Image: The Washington Post

Kathleen Siddell used to be a high school teacher. Then she became a mother. Then she realised there were loads of things she learnt in the classroom that were lessons she needed to be a good mum.

Read her full story, 10 Things I Learned As A Teacher That Helped Me As A Parent, from The Washington Post.

A few of her lessons include…

#5 There are many people who will influence your child, but never underestimate how much influence you have.

As a teacher, I saw my students for 48 minutes, five days a week. This is simultaneously a lot of time and not a lot of time. Just when you think you have little to no impact on their lives, they’ll surprise you by remembering something you said in passing.

As a parent, I know the weight of my words will gradually decrease as friends, teachers, coaches and others begin to form relationships with my kids. And then I start talking like my mom and I’m reminded of the influence parents still have.

#6 Get to know your kids – really know them.

The questions you ask are always more important than the answers you give.

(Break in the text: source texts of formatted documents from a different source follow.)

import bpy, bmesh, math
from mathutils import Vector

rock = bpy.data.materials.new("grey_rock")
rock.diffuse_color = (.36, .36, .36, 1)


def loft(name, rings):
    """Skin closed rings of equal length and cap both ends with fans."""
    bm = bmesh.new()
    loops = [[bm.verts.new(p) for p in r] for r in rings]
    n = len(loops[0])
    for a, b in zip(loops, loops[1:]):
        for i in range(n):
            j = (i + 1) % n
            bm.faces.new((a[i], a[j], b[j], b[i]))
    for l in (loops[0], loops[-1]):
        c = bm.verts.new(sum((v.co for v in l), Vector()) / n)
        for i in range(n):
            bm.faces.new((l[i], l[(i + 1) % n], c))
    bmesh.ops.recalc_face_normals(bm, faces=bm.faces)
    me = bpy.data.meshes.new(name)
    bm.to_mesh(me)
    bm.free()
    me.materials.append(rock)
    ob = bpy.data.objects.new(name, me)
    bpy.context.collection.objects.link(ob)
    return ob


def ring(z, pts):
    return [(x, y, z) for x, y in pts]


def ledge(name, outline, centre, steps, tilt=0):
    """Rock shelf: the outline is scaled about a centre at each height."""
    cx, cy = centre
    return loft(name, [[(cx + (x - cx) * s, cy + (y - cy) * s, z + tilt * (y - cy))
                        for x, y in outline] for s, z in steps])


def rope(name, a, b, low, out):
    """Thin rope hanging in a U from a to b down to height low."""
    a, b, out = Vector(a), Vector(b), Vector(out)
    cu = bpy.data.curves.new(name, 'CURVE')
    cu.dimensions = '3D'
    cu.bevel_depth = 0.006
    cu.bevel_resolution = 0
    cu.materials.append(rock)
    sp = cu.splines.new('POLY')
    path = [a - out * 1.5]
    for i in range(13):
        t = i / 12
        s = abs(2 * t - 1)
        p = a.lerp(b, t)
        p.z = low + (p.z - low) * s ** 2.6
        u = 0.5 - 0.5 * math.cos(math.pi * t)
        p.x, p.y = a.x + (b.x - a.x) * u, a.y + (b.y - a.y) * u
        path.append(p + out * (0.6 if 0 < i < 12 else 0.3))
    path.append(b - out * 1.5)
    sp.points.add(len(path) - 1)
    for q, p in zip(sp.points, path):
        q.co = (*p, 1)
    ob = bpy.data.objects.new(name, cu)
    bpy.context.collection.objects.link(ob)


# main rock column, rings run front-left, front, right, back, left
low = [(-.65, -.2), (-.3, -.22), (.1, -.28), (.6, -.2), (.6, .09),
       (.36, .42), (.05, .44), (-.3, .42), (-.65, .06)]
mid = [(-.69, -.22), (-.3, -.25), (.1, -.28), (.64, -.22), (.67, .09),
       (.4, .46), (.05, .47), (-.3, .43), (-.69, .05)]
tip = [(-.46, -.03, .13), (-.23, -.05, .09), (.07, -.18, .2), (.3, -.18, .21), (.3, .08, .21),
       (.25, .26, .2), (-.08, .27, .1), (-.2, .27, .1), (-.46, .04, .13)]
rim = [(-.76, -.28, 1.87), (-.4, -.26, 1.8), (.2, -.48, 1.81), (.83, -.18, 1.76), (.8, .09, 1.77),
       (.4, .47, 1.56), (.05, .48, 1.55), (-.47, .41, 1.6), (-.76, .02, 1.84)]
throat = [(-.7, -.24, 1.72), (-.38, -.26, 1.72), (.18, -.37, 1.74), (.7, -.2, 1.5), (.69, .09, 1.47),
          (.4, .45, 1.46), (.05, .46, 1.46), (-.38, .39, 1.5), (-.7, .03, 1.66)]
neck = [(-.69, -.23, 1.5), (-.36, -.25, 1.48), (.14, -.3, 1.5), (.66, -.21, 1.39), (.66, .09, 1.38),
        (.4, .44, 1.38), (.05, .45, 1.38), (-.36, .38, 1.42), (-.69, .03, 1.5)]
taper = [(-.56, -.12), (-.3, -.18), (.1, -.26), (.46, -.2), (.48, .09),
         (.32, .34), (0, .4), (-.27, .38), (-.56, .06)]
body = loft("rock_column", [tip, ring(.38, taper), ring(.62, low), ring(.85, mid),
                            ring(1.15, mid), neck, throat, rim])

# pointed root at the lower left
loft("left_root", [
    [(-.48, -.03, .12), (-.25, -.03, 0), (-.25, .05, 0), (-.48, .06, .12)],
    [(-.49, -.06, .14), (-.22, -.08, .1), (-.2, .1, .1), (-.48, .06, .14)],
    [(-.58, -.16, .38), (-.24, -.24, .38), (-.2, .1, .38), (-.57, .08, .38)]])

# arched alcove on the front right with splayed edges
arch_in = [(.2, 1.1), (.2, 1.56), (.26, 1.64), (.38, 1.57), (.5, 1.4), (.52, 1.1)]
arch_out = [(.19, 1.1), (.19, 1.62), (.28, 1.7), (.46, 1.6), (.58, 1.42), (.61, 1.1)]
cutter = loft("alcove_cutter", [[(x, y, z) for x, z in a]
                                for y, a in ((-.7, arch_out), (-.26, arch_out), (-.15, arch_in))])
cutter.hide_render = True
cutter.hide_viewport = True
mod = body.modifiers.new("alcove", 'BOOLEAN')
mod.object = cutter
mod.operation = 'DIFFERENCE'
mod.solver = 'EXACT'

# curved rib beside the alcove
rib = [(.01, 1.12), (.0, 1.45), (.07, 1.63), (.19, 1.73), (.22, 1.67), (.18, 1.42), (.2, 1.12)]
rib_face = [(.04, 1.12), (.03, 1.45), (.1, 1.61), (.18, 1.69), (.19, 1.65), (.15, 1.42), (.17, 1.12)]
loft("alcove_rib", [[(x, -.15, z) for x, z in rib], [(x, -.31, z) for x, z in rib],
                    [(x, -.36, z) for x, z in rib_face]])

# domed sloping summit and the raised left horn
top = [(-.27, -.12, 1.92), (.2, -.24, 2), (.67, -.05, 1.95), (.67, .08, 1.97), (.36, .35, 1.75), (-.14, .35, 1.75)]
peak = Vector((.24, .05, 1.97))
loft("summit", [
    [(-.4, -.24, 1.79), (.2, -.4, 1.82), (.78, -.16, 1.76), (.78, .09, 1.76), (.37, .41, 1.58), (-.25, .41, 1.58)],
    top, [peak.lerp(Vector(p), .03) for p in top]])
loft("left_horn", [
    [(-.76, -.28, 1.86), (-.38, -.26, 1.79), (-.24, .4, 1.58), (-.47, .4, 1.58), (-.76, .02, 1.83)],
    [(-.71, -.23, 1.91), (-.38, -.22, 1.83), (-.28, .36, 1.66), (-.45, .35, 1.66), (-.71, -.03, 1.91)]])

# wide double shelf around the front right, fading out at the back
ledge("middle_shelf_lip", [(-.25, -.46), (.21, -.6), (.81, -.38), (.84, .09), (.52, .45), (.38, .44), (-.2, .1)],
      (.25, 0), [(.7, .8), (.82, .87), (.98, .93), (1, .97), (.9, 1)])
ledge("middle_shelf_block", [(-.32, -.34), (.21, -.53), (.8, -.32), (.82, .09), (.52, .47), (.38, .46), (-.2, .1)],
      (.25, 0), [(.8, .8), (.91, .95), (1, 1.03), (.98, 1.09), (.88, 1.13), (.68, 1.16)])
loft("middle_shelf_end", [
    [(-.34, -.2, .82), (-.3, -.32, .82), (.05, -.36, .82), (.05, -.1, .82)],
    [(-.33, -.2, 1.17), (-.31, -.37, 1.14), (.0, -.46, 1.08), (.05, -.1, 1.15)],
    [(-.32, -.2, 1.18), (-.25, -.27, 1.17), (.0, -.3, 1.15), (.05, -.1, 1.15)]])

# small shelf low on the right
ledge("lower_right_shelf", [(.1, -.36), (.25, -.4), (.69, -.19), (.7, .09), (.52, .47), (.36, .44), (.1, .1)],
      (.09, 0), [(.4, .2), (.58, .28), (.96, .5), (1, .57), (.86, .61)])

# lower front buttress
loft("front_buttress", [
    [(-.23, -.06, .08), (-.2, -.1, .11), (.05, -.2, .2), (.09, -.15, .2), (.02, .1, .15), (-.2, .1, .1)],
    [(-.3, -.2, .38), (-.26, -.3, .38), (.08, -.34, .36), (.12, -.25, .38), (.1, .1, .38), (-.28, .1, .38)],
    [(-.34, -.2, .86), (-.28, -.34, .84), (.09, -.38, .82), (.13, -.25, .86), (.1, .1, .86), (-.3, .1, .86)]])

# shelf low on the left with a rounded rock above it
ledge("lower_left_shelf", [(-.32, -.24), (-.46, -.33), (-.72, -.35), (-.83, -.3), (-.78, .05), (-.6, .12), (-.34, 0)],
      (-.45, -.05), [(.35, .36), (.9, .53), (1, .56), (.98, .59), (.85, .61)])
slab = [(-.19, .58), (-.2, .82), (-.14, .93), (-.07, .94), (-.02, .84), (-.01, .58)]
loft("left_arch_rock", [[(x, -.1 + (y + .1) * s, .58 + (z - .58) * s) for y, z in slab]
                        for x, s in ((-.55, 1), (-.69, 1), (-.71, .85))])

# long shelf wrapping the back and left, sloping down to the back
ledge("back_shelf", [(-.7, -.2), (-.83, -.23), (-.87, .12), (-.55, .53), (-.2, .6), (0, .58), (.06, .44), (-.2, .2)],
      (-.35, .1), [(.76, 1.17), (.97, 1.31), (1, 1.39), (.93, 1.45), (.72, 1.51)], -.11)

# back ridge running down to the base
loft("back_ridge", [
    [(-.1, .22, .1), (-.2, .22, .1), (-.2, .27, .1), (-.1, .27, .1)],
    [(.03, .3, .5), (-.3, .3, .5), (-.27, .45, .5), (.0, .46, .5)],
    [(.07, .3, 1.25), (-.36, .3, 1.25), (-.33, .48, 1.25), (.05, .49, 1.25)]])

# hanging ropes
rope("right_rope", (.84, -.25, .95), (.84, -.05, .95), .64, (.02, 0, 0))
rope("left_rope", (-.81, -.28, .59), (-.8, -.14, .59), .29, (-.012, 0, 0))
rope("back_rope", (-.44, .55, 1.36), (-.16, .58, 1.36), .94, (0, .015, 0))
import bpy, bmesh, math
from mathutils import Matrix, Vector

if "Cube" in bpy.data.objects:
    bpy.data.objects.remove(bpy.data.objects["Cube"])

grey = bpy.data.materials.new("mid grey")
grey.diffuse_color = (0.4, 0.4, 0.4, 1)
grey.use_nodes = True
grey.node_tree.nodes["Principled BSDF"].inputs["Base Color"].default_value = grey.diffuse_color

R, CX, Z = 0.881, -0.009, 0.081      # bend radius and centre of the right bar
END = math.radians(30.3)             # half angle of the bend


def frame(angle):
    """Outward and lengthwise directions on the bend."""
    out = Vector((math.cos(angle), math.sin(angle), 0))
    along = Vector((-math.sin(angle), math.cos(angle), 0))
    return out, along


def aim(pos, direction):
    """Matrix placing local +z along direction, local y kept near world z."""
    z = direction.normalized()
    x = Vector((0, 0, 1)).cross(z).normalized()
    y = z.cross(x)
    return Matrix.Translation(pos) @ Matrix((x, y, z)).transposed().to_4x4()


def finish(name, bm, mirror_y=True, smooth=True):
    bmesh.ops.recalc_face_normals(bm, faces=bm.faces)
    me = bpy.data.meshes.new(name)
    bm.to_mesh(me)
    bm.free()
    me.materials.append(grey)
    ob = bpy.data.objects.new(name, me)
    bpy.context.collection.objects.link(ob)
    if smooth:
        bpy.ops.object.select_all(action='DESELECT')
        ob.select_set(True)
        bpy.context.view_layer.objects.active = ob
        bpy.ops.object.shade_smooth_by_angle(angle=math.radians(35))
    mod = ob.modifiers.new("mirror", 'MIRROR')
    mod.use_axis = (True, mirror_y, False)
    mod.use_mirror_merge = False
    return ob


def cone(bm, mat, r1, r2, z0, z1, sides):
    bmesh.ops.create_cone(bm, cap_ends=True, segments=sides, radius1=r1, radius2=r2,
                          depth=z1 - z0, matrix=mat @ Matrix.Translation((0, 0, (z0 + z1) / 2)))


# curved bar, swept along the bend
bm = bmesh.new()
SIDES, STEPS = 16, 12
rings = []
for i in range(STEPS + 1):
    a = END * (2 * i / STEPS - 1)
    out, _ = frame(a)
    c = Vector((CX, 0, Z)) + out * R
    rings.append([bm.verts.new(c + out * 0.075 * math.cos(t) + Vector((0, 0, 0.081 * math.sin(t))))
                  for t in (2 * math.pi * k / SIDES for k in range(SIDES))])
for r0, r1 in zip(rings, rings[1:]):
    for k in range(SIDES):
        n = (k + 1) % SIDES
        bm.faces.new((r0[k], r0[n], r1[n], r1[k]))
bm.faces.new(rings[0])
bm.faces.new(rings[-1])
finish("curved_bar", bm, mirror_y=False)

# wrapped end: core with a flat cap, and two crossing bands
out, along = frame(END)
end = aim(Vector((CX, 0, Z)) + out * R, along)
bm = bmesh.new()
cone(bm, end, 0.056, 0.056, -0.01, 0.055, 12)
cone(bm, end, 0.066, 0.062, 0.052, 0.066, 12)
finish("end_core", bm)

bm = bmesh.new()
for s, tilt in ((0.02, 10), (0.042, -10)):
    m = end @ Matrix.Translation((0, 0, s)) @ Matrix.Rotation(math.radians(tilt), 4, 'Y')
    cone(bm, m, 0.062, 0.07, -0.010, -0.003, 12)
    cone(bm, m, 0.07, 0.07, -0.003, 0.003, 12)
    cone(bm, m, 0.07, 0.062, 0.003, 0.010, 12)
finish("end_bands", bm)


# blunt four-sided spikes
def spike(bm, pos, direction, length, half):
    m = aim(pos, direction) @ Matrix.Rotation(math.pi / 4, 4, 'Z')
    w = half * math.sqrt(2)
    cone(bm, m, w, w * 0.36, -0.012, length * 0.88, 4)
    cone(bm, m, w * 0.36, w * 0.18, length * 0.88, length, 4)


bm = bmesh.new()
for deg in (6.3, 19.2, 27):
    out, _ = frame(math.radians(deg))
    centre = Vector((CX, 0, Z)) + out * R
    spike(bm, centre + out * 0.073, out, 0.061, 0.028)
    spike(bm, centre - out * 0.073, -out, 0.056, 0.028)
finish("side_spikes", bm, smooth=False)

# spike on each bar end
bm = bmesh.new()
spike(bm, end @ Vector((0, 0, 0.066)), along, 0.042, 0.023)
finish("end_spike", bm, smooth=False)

Spend more time listening than talking.

#7 But there is a fine line between being a relatable and friendly teacher and being a friend.

It’s as fine as the line between parent and friend. I’ve seen it done successfully (among both parents and teachers) but the friendships have always been a by-product of excellent teaching/parenting.

#8 The longer you do it, the better you get (if you keep trying).

You never feel like an expert. There is always something else you need to work on. If you’re doing it well, you’ll always wonder, “Did I do enough? What could I have done differently to have been better?”

#9 It’s okay to let your kids fail.

Despite what you may tell yourself about supposedly protecting your child from failure, you’re only exposing them to a false sense of security. Don’t stop your child from failing out of fear of how it will make you, as the parent, look.

The way to judge a bad teacher/parent is not whether the student/child fails but whether or not they give them the support, confidence and encouragement to try again until they succeed.